TASK REQUIREMENTS
What you output must match, exactly, the lines from the start of the records to the line containing "grey.diffuse_color = (0.6, 0.6, 0.6, 1)", both ends kept and pictures excluded.
● ● ● ● ●
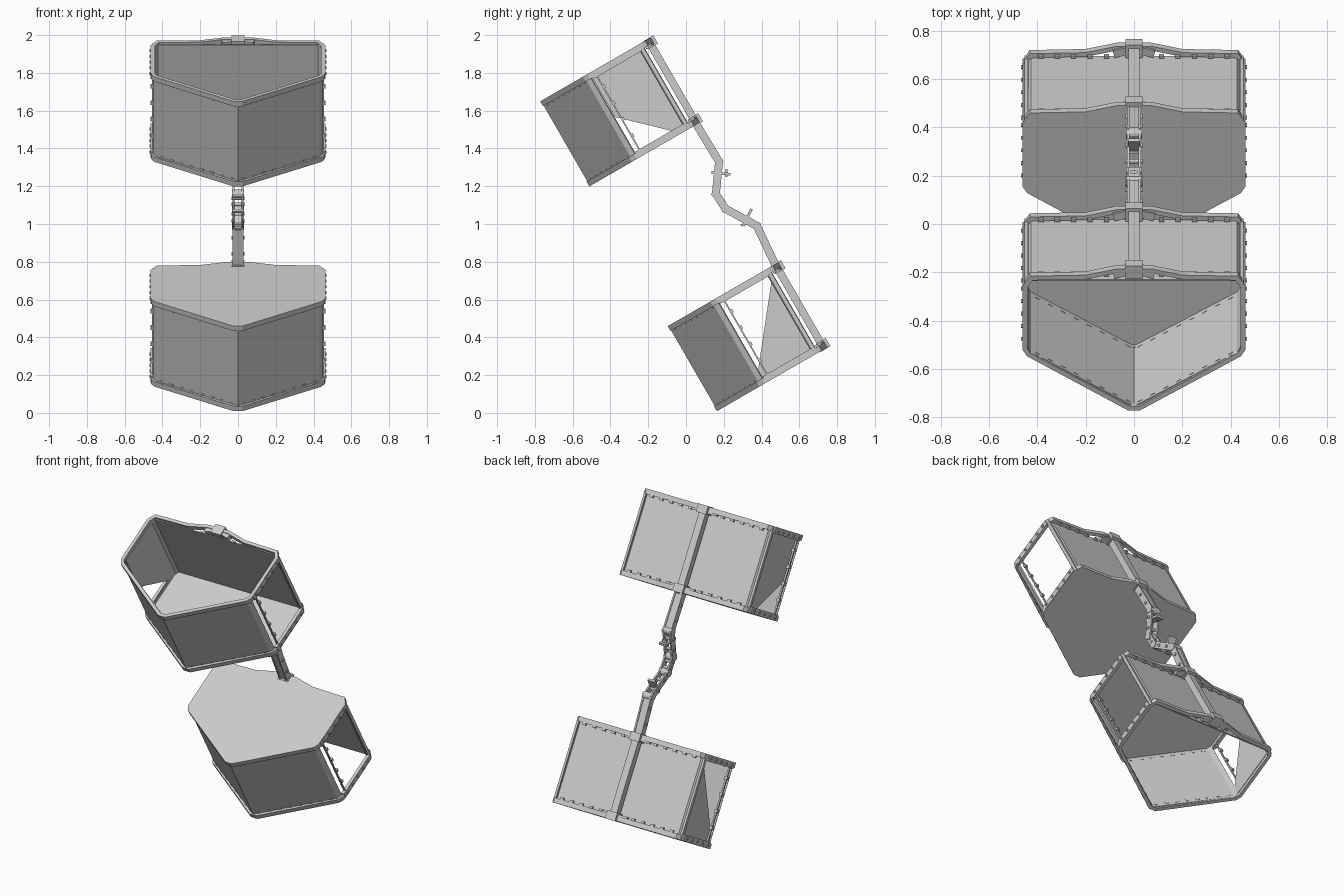
import bpy, bmesh, math
from mathutils import Matrix, Vector

if "Cube" in bpy.data.objects:
    bpy.data.objects.remove(bpy.data.objects["Cube"])

grey = bpy.data.materials.new("light_grey")
grey.use_nodes = True
grey.diffuse_color = (0.6, 0.6, 0.6, 1)
grey.node_tree.nodes["Principled BSDF"].inputs["Base Color"].default_value = (0.6, 0.6, 0.6, 1)

TILT = Matrix.Rotation(math.radians(30), 4, 'X')
H = 0.52  # height of each basket


def finish(name, bm, frame, thick=0, offset=0):
    bmesh.ops.recalc_face_normals(bm, faces=bm.faces)
    mesh = bpy.data.meshes.new(name)
    bm.to_mesh(mesh)
    bm.free()
    mesh.materials.append(grey)
    ob = bpy.data.objects.new(name, mesh)
    bpy.context.collection.objects.link(ob)
    ob.matrix_world = frame
    if thick:
        mod = ob.modifiers.new("thickness", 'SOLIDIFY')
        mod.thickness, mod.offset, mod.use_even_offset = thick, offset, True
    return ob


def wall(name, frame, pts, low, high, thick, closed=False):
    """Upright ribbon following a plan outline."""
    bm = bmesh.new()
    rows = [[bm.verts.new((x, y, z)) for x, y in pts] for z in (low, high)]
    n = len(pts)
    for i in range(n if closed else n - 1):
        j = (i + 1) % n
        bm.faces.new((rows[0][i], rows[0][j], rows[1][j], rows[1][i]))
    return finish(name, bm, frame, thick)


def plate(name, frame, points, thick):
    """Flat sheet from one outline."""
    bm = bmesh.new()
    bm.faces.new([bm.verts.new(p) for p in points])
    return finish(name, bm, frame, thick)


def add_box(bm, center, size, turn=Matrix()):
    m = Matrix.Translation(center) @ turn @ Matrix.Diagonal((*size, 1))
    bmesh.ops.create_cube(bm, size=1, matrix=m)


def add_pin(bm, center, radius, length):
    m = Matrix.Translation(center) @ Matrix.Rotation(math.pi / 2, 4, 'Y')
    bmesh.ops.create_cone(bm, cap_ends=True, segments=12, radius1=radius,
                          radius2=radius, depth=length, matrix=m)


# Plan outline of a basket: pointed front, short sides, back swelling at the spine
half = [(0.02, 0.008), (0.435, 0.265), (0.45, 0.29), (0.45, 0.59),
        (0.425, 0.63), (0.2, 0.635), (0.07, 0.665)]
outline = half + [(-x, y) for x, y in reversed(half)]
front = [(-0.445, 0.295), (-0.43, 0.268), (0, 0.008), (0.43, 0.268), (0.445, 0.295)]
back = [(-0.445, 0.59), (-0.425, 0.615), (0.425, 0.615), (0.445, 0.59)]


def clips(name, frame, path, edge_heights, out):
    """Small fasteners spaced along a pair of panel edges."""
    bm = bmesh.new()
    for (ax, ay), (bx, by) in path:
        a, b = Vector((ax, ay, 0)), Vector((bx, by, 0))
        d = b - a
        turn = Matrix.Rotation(math.atan2(d.y, d.x), 4, 'Z')
        count = int(d.length / 0.06)
        for i in range(count):
            for z in edge_heights:
                p = a + d * (i + 0.5) / count + Vector((0, out, z))
                add_box(bm, p, (0.022, 0.014, 0.014), turn)
    finish(name, bm, frame)


def basket(side, frame, lid_z, panel):
    # Rims and cloth panels
    for label, z in (("bottom", 0), ("top", H - 0.03)):
        wall(f"{side}_{label}_rim", frame, outline, z, z + 0.03, 0.02, True)
    wall(f"{side}_front_panel", frame, front, 0.01, H - 0.01, 0.01)
    wall(f"{side}_back_panel", frame, back, 0.01, H - 0.01, 0.006)
    plate(f"{side}_lid", frame, [(x, y, lid_z) for x, y in outline], 0.012)
    plate(f"{side}_right_side_panel", frame, [(-0.44, y, z) for y, z in panel], 0.006)

    # Thin posts and latches framing the side openings
    posts = bmesh.new()
    for sx in (-1, 1):
        add_box(posts, (sx * 0.45, 0.325, H / 2), (0.01, 0.008, H))
        add_box(posts, (sx * 0.445, 0.605, H / 2), (0.014, 0.02, H))
        for z in (0.02, H - 0.02):
            add_box(posts, (sx * 0.452, 0.45, z), (0.02, 0.3, 0.036))
            for k in range(5):
                add_pin(posts, (sx * 0.455, 0.33 + k * 0.06, z), 0.008, 0.026)
        for k in range(4):
            add_box(posts, (sx * 0.452, 0.33, 0.12 + k * 0.1), (0.02, 0.016, 0.02))
    finish(f"{side}_side_posts", posts, frame)

    # Fasteners along front and back edges
    clips(f"{side}_front_clips", frame, list(zip(front[1:3], front[2:4])),
          (0.033, H - 0.033), 0)
    clips(f"{side}_back_clips", frame, [((-0.42, 0.63), (-0.08, 0.63)),
          ((0.08, 0.63), (0.42, 0.63))], (0.035, H - 0.035), 0)

    # Spine with a clamp at each end
    spine = bmesh.new()
    add_box(spine, (0, 0.655, H / 2), (0.045, 0.04, H))
    for z in (0.022, H - 0.022):
        add_box(spine, (0, 0.66, z), (0.07, 0.062, 0.05))
        for sx in (-1, 1):
            add_box(spine, (sx * 0.055, 0.65, z), (0.06, 0.035, 0.036),
                    Matrix.Rotation(-sx * 0.25, 4, 'Z'))
            add_pin(spine, (sx * 0.03, 0.66, z), 0.014, 0.02)
    finish(f"{side}_spine", spine, frame)


lower = Matrix.Translation((0, 0.165, 0.01)) @ TILT
upper = Matrix.Translation((0, -0.51, 1.2)) @ TILT
basket("lower", lower, H - 0.006,
       [(0.6, 0.46), (0.28, 0.06), (0.28, 0.02), (0.61, 0.02)])
basket("upper", upper, 0.006,
       [(0.3, 0.25), (0.3, 0.5), (0.61, 0.5), (0.61, 0.02), (0.54, 0.02)])

# Jointed arm: links made of paired side plates joined by pins
joints = [(0.475, 0.78), (0.375, 0.99), (0.21, 1.08), (0.158, 1.16),
          (0.175, 1.33), (0.06, 1.52)]
for i, (a, b) in enumerate(zip(joints, joints[1:])):
    a, b = Vector((0, *a)), Vector((0, *b))
    d = b - a
    turn = Matrix.Rotation(math.atan2(d.z, d.y), 4, 'X')
    link = bmesh.new()
    solid = i in (0, 4)
    for sx in (-1, 1):
        add_box(link, (a + b) / 2 + Vector((sx * 0.024, 0, 0)),
                (0.01, d.length + 0.02, 0.042), turn)
    if solid:
        add_box(link, (a + b) / 2, (0.04, d.length, 0.032), turn)
    for t in (0.3, 0.7):
        add_pin(link, a + d * t, 0.009, 0.07)
    finish(f"arm_link_{i + 1}", link, Matrix())

pins = bmesh.new()
for y, z in joints[1:-1]:
    add_pin(pins, (0, y, z), 0.023, 0.066)
finish("arm_joint_pins", pins, Matrix())

# Locking levers on the arm
levers = bmesh.new()
add_box(levers, (0, 0.185, 1.268), (0.05, 0.1, 0.014), Matrix.Rotation(-0.1, 4, 'X'))
add_box(levers, (0, 0.215, 1.27), (0.03, 0.012, 0.04))
add_box(levers, (0, 0.325, 1.035), (0.05, 0.014, 0.1), Matrix.Rotation(-0.45, 4, 'X'))
add_box(levers, (0, 0.31, 1.0), (0.04, 0.04, 0.014), Matrix.Rotation(0.4, 4, 'X'))
finish("arm_levers", levers, Matrix())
● ● ● ● ●
OUTPUT OF THE TASK
import bpy, bmesh, math
from mathutils import Matrix, Vector

if "Cube" in bpy.data.objects:
    bpy.data.objects.remove(bpy.data.objects["Cube"])

grey = bpy.data.materials.new("light_grey")
grey.use_nodes = True
grey.diffuse_color = (0.6, 0.6, 0.6, 1)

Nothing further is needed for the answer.